##### PROVIDED RECORDS
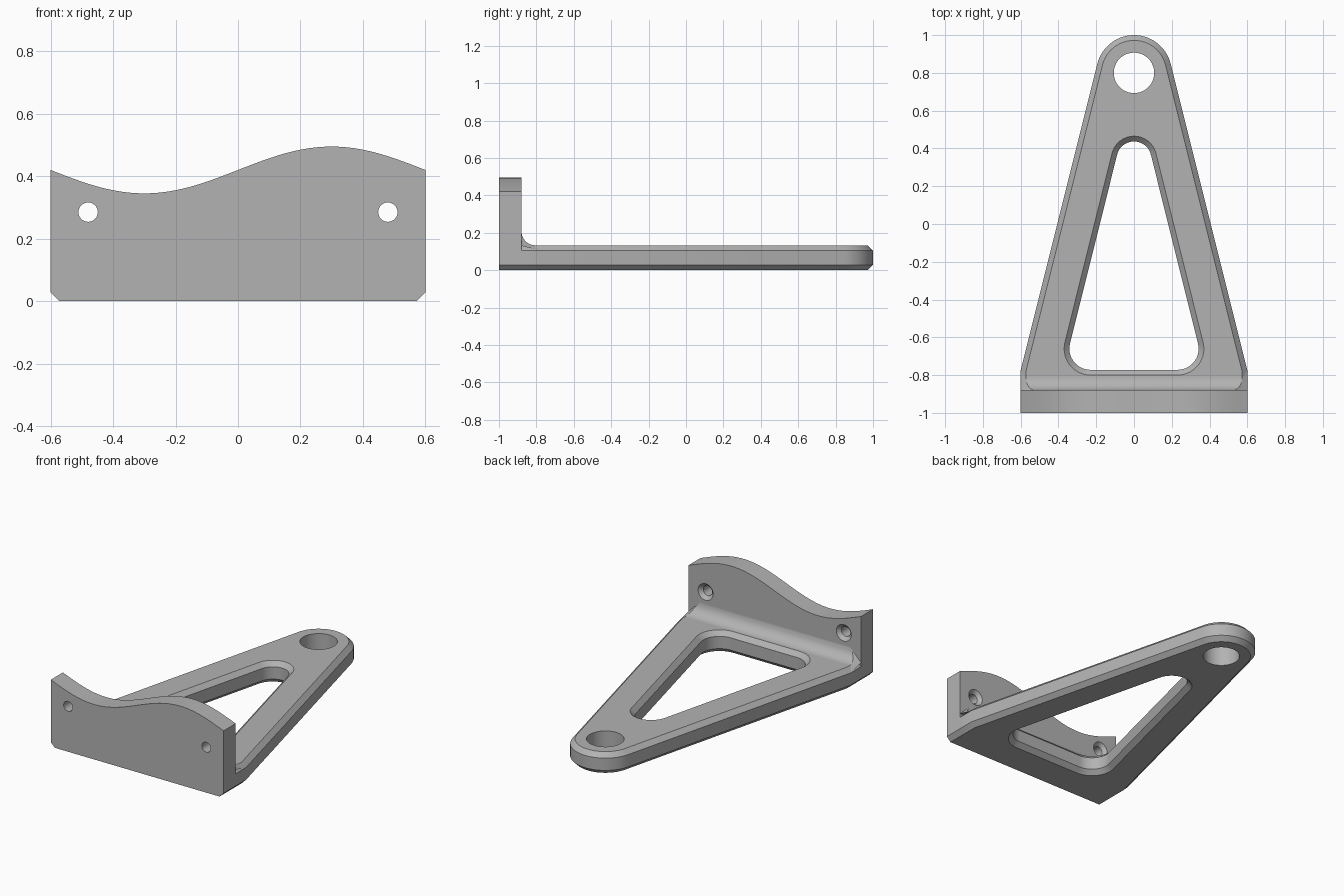
import bpy, bmesh
from math import sin, cos, pi, radians

if "Cube" in bpy.data.objects:
    bpy.data.objects.remove(bpy.data.objects["Cube"], do_unlink=True)

grey = bpy.data.materials.new("plain grey")
grey.use_nodes = True
grey.diffuse_color = (0.45, 0.45, 0.45, 1)
grey.node_tree.nodes["Principled BSDF"].inputs["Base Color"].default_value = grey.diffuse_color

THICK = 0.133       # arm thickness
CHAMFER = 0.028
WALL_BACK = -0.88   # rear face of the upright wall
SLOPE = 0.245       # angle of the tapering sides


def loft(name, loops):
    """Closed solid through a stack of loops with equal point counts."""
    bm = bmesh.new()
    rings = [[bm.verts.new(p) for p in loop] for loop in loops]
    n = len(rings[0])
    for a, b in zip(rings, rings[1:]):
        for i in range(n):
            j = (i + 1) % n
            bm.faces.new((a[i], a[j], b[j], b[i]))
    bm.faces.new(rings[0][::-1])
    bm.faces.new(rings[-1])
    bmesh.ops.recalc_face_normals(bm, faces=bm.faces)
    mesh = bpy.data.meshes.new(name)
    bm.to_mesh(mesh)
    bm.free()
    mesh.materials.append(grey)
    obj = bpy.data.objects.new(name, mesh)
    bpy.context.collection.objects.link(obj)
    return obj


def select(obj):
    bpy.ops.object.select_all(action='DESELECT')
    obj.select_set(True)
    bpy.context.view_layer.objects.active = obj


def cut(obj, cutter):
    select(obj)
    mod = obj.modifiers.new("cut", 'BOOLEAN')
    mod.operation, mod.solver, mod.object = 'DIFFERENCE', 'EXACT', cutter
    bpy.ops.object.modifier_apply(modifier=mod.name)
    bpy.data.objects.remove(cutter, do_unlink=True)


def smooth(obj):
    select(obj)
    bpy.ops.object.shade_smooth_by_angle(angle=radians(30))


def arc(cx, cy, r, start, end, steps):
    angles = [start + (end - start) * i / steps for i in range(steps + 1)]
    return [(cx + r * cos(a), cy + r * sin(a)) for a in angles]


def at_height(points, z):
    return [(x, y, z) for x, y in points]


def arm_outline(d):
    """Tapered arm with a round tip, inset by d on the sides and tip."""
    x = 0.6 - d
    y = 0.8 + (0.2 - d - cos(SLOPE) * x) / sin(SLOPE)
    tip = arc(0, 0.8, 0.2 - d, SLOPE, pi - SLOPE, 32)
    return [(x, WALL_BACK), (x, y)] + tip + [(-x, y), (-x, WALL_BACK)]


def window_outline(d):
    """Rounded triangle, inset by d."""
    return (arc(0.23, -0.66, 0.14 - d, -pi / 2, SLOPE, 14)
            + arc(0, 0.345, 0.12 - d, SLOPE, pi - SLOPE, 20)
            + arc(-0.23, -0.66, 0.14 - d, pi - SLOPE, 1.5 * pi, 14))


# Arm with chamfered rim, chamfered window and pivot hole
C = CHAMFER
arm = loft("support_arm", [at_height(arm_outline(d), z) for d, z in
                           ((C, 0), (0, C), (0, THICK - C), (C, THICK))])
cut(arm, loft("window_cutter", [at_height(window_outline(d), z) for d, z in
                                ((-0.01, -0.01), (C, C), (C, THICK - C),
                                 (-0.01, THICK + 0.01))]))
cut(arm, loft("pivot_cutter", [at_height(arc(0, 0.8, 0.107, 0, 2 * pi * 63 / 64, 63), z)
                               for z in (-0.1, 0.3)]))
smooth(arm)

# Upright wall with a wavy top edge
wave = [(0.6 - 1.2 * i / 48, 0.42 + 0.075 * sin(2 * pi * (0.5 - i / 48)))
        for i in range(49)]
side = [(-0.6, C), (C - 0.6, 0), (0.6 - C, 0), (0.6, C)]
wall = loft("upright_wall", [[(x, y, z) for x, z in wave + side]
                             for y in (-1, WALL_BACK)])

# Countersunk screw holes
for sx in (-1, 1):
    levels = ((0.031, -1.1), (0.031, WALL_BACK - 0.021), (0.062, WALL_BACK + 0.01))
    cut(wall, loft("screw_cutter", [
        [(x, y, z) for x, z in arc(sx * 0.48, 0.285, r, 0, 2 * pi * 31 / 32, 31)]
        for r, y in levels]))
smooth(wall)

# Concave fillet between wall and arm, tapering at both ends
R = 0.075
curve = arc(WALL_BACK + R, THICK + R, R, pi, 1.5 * pi, 12)
ends = []
for sx in (-1, 1):
    loop = [(sx * (0.572 - 0.05 * (1 - i / 12) ** 2), y, z)
            for i, (y, z) in enumerate(curve)]
    loop += [(sx * 0.6, -0.78, THICK - C), (sx * 0.6, WALL_BACK, THICK - 0.003)]
    ends.append(loop)
fillet = loft("wall_fillet", ends)
bm = bmesh.new()
bm.from_mesh(fillet.data)
bmesh.ops.triangulate(bm, faces=[f for f in bm.faces if len(f.verts) > 4])
bm.to_mesh(fillet.data)
bm.free()
smooth(fillet)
##########
* **AIM OF THE TASK**
Return the records exactly. Don't carry the pictures over.

* **SOLUTION BELOW**
import bpy, bmesh
from math import sin, cos, pi, radians

if "Cube" in bpy.data.objects:
    bpy.data.objects.remove(bpy.data.objects["Cube"], do_unlink=True)

grey = bpy.data.materials.new("plain grey")
grey.use_nodes = True
grey.diffuse_color = (0.45, 0.45, 0.45, 1)
grey.node_tree.nodes["Principled BSDF"].inputs["Base Color"].default_value = grey.diffuse_color

THICK = 0.133       # arm thickness
CHAMFER = 0.028
WALL_BACK = -0.88   # rear face of the upright wall
SLOPE = 0.245       # angle of the tapering sides


def loft(name, loops):
    """Closed solid through a stack of loops with equal point counts."""
    bm = bmesh.new()
    rings = [[bm.verts.new(p) for p in loop] for loop in loops]
    n = len(rings[0])
    for a, b in zip(rings, rings[1:]):
        for i in range(n):
            j = (i + 1) % n
            bm.faces.new((a[i], a[j], b[j], b[i]))
    bm.faces.new(rings[0][::-1])
    bm.faces.new(rings[-1])
    bmesh.ops.recalc_face_normals(bm, faces=bm.faces)
    mesh = bpy.data.meshes.new(name)
    bm.to_mesh(mesh)
    bm.free()
    mesh.materials.append(grey)
    obj = bpy.data.objects.new(name, mesh)
    bpy.context.collection.objects.link(obj)
    return obj


def select(obj):
    bpy.ops.object.select_all(action='DESELECT')
    obj.select_set(True)
    bpy.context.view_layer.objects.active = obj


def cut(obj, cutter):
    select(obj)
    mod = obj.modifiers.new("cut", 'BOOLEAN')
    mod.operation, mod.solver, mod.object = 'DIFFERENCE', 'EXACT', cutter
    bpy.ops.object.modifier_apply(modifier=mod.name)
    bpy.data.objects.remove(cutter, do_unlink=True)


def smooth(obj):
    select(obj)
    bpy.ops.object.shade_smooth_by_angle(angle=radians(30))


def arc(cx, cy, r, start, end, steps):
    angles = [start + (end - start) * i / steps for i in range(steps + 1)]
    return [(cx + r * cos(a), cy + r * sin(a)) for a in angles]


def at_height(points, z):
    return [(x, y, z) for x, y in points]


def arm_outline(d):
    """Tapered arm with a round tip, inset by d on the sides and tip."""
    x = 0.6 - d
    y = 0.8 + (0.2 - d - cos(SLOPE) * x) / sin(SLOPE)
    tip = arc(0, 0.8, 0.2 - d, SLOPE, pi - SLOPE, 32)
    return [(x, WALL_BACK), (x, y)] + tip + [(-x, y), (-x, WALL_BACK)]


def window_outline(d):
    """Rounded triangle, inset by d."""
    return (arc(0.23, -0.66, 0.14 - d, -pi / 2, SLOPE, 14)
            + arc(0, 0.345, 0.12 - d, SLOPE, pi - SLOPE, 20)
            + arc(-0.23, -0.66, 0.14 - d, pi - SLOPE, 1.5 * pi, 14))


# Arm with chamfered rim, chamfered window and pivot hole
C = CHAMFER
arm = loft("support_arm", [at_height(arm_outline(d), z) for d, z in
                           ((C, 0), (0, C), (0, THICK - C), (C, THICK))])
cut(arm, loft("window_cutter", [at_height(window_outline(d), z) for d, z in
                                ((-0.01, -0.01), (C, C), (C, THICK - C),
                                 (-0.01, THICK + 0.01))]))
cut(arm, loft("pivot_cutter", [at_height(arc(0, 0.8, 0.107, 0, 2 * pi * 63 / 64, 63), z)
                               for z in (-0.1, 0.3)]))
smooth(arm)

# Upright wall with a wavy top edge
wave = [(0.6 - 1.2 * i / 48, 0.42 + 0.075 * sin(2 * pi * (0.5 - i / 48)))
        for i in range(49)]
side = [(-0.6, C), (C - 0.6, 0), (0.6 - C, 0), (0.6, C)]
wall = loft("upright_wall", [[(x, y, z) for x, z in wave + side]
                             for y in (-1, WALL_BACK)])

# Countersunk screw holes
for sx in (-1, 1):
    levels = ((0.031, -1.1), (0.031, WALL_BACK - 0.021), (0.062, WALL_BACK + 0.01))
    cut(wall, loft("screw_cutter", [
        [(x, y, z) for x, z in arc(sx * 0.48, 0.285, r, 0, 2 * pi * 31 / 32, 31)]
        for r, y in levels]))
smooth(wall)

# Concave fillet between wall and arm, tapering at both ends
R = 0.075
curve = arc(WALL_BACK + R, THICK + R, R, pi, 1.5 * pi, 12)
ends = []
for sx in (-1, 1):
    loop = [(sx * (0.572 - 0.05 * (1 - i / 12) ** 2), y, z)
            for i, (y, z) in enumerate(curve)]
    loop += [(sx * 0.6, -0.78, THICK - C), (sx * 0.6, WALL_BACK, THICK - 0.003)]
    ends.append(loop)
fillet = loft("wall_fillet", ends)
bm = bmesh.new()
bm.from_mesh(fillet.data)
bmesh.ops.triangulate(bm, faces=[f for f in bm.faces if len(f.verts) > 4])
bm.to_mesh(fillet.data)
bm.free()
smooth(fillet)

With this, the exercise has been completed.